_What needs to be done_
An acceptable answer repeats exactly the line with "for w, z in" and each line after it through the end of the entries, and includes nothing else.

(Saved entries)
****

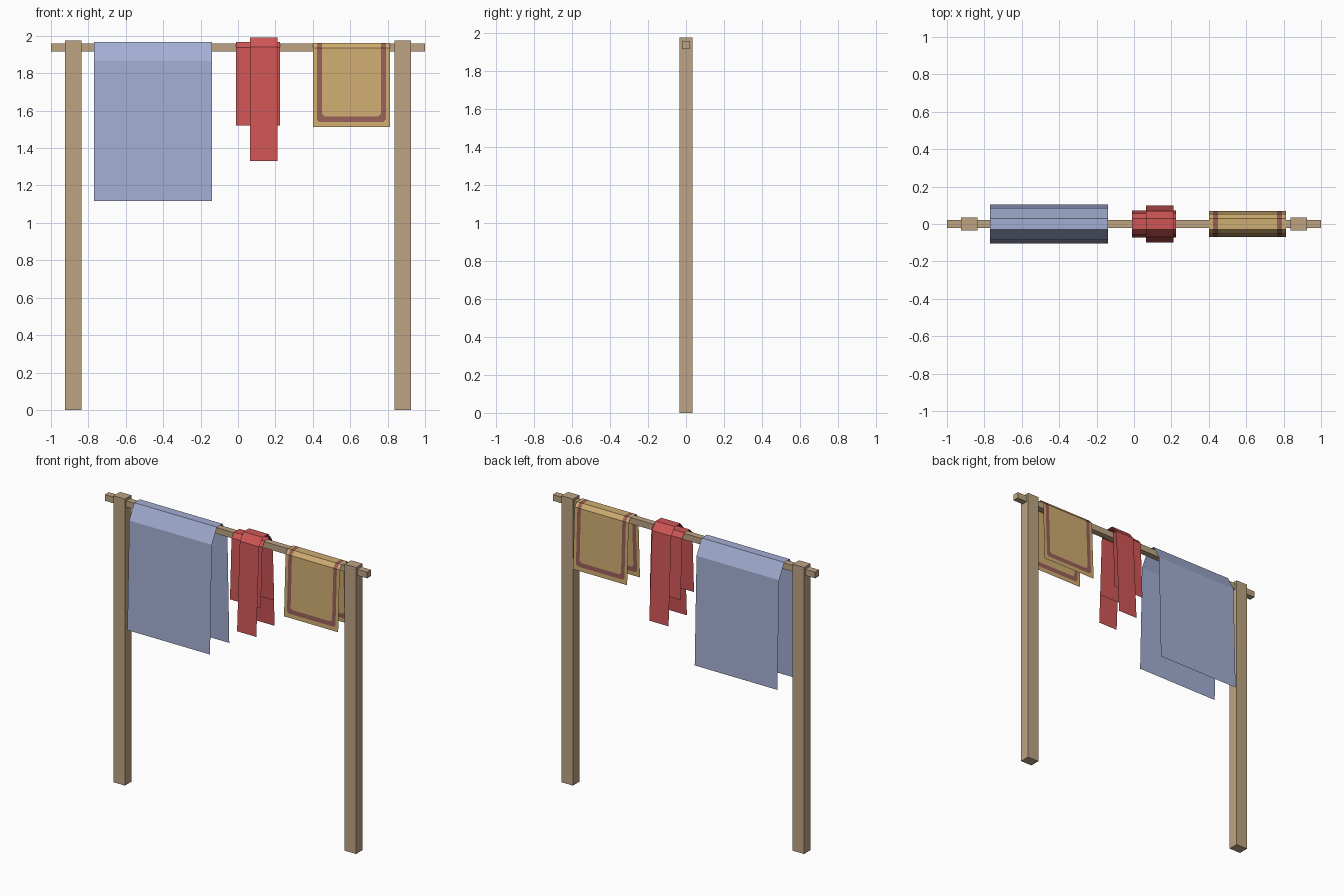
import bpy, bmesh
from mathutils import Vector

if "Cube" in bpy.data.objects:
    bpy.data.objects.remove(bpy.data.objects["Cube"])


def material(name, rgb):
    m = bpy.data.materials.new(name)
    lin = [((c / 255 + 0.055) / 1.055) ** 2.4 for c in rgb]
    m.diffuse_color = (*lin, 1)
    m.use_nodes = True
    m.node_tree.nodes["Principled BSDF"].inputs["Base Color"].default_value = m.diffuse_color
    return m


wood = material("wood", (190, 164, 130))
blue = material("pale_blue_cloth", (163, 174, 211))
red = material("red_cloth", (207, 86, 86))
tan = material("tan_cloth", (206, 172, 113))
stripe = material("maroon_stripe", (153, 94, 88))


def finish(name, bm, mats):
    me = bpy.data.meshes.new(name)
    bm.to_mesh(me)
    bm.free()
    for m in mats:
        me.materials.append(m)
    ob = bpy.data.objects.new(name, me)
    bpy.context.collection.objects.link(ob)
    return ob


def box(name, x0, x1, half_y, z0, z1):
    bm = bmesh.new()
    bmesh.ops.create_cube(bm, size=1)
    for v in bm.verts:
        v.co = Vector(((x0 + x1) / 2 + v.co.x * (x1 - x0),
                       v.co.y * 2 * half_y,
                       (z0 + z1) / 2 + v.co.z * (z1 - z0)))
    return finish(name, bm, [wood])


def drape(x0, x1, half_profile):
    """Thin sheet folded over the bar; half_profile runs hem to ridge as (y, z)."""
    path = [(-y, z) for y, z in half_profile] + list(reversed(half_profile))
    bm = bmesh.new()
    rows = [[bm.verts.new((x, y, z)) for x in (x0, x1)] for y, z in path]
    for a, b in zip(rows, rows[1:]):
        bm.faces.new((a[0], a[1], b[1], b[0]))
    return bm


# Frame
box("left_post", -0.925, -0.838, 0.035, 0, 1.975)
box("right_post", 0.838, 0.925, 0.035, 0, 1.975)
box("top_bar", -1, 1, 0.021, 1.915, 1.958)

# Plain cloths
finish("blue_blanket", drape(-0.77, -0.14,
       [(0.105, 1.117), (0.085, 1.865), (0.03, 1.967)]), [blue])
finish("wide_red_towel", drape(-0.01, 0.225,
       [(0.073, 1.52), (0.056, 1.937), (0.03, 1.967)]), [red])
finish("narrow_red_towel", drape(0.063, 0.21,
       [(0.1, 1.33), (0.07, 1.94), (0.03, 1.99)]), [red])

# Bordered cloth: cut the stripe outlines into the sheet, then colour by rule
bm = drape(0.40, 0.813, [(0.07, 1.512), (0.053, 1.935), (0.03, 1.963)])
cx, cut = 0.6065, 0.013
outlines = [(0.185, 1.54), (0.158, 1.57)]          # half width, lower edge


def slice_sheet(co, no):
    geom = bm.verts[:] + bm.edges[:] + bm.faces[:]
    bmesh.ops.bisect_plane(bm, geom=geom, dist=1e-6, plane_co=co, plane_no=no)


for w, z in outlines:
    slice_sheet((cx, 0, z), (0, 0, 1))
    for s in (-1, 1):
        slice_sheet((cx + s * w, 0, z), (1, 0, 0))
        slice_sheet((cx + s * (w - cut), 0, z), (s, 0, -1))


def inside(c, w, z):
    dx = abs(c.x - cx)
    return dx < w and c.z > z and dx - (c.z - z) < w - cut


for f in bm.faces:
    c = f.calc_center_median()
    f.material_index = int(inside(c, *outlines[0]) and not inside(c, *outlines[1]))
finish("bordered_tan_towel", bm, [tan, stripe])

****

_Solution to the exercise_
for w, z in outlines:
    slice_sheet((cx, 0, z), (0, 0, 1))
    for s in (-1, 1):
        slice_sheet((cx + s * w, 0, z), (1, 0, 0))
        slice_sheet((cx + s * (w - cut), 0, z), (s, 0, -1))


def inside(c, w, z):
    dx = abs(c.x - cx)
    return dx < w and c.z > z and dx - (c.z - z) < w - cut


for f in bm.faces:
    c = f.calc_center_median()
    f.material_index = int(inside(c, *outlines[0]) and not inside(c, *outlines[1]))
finish("bordered_tan_towel", bm, [tan, stripe])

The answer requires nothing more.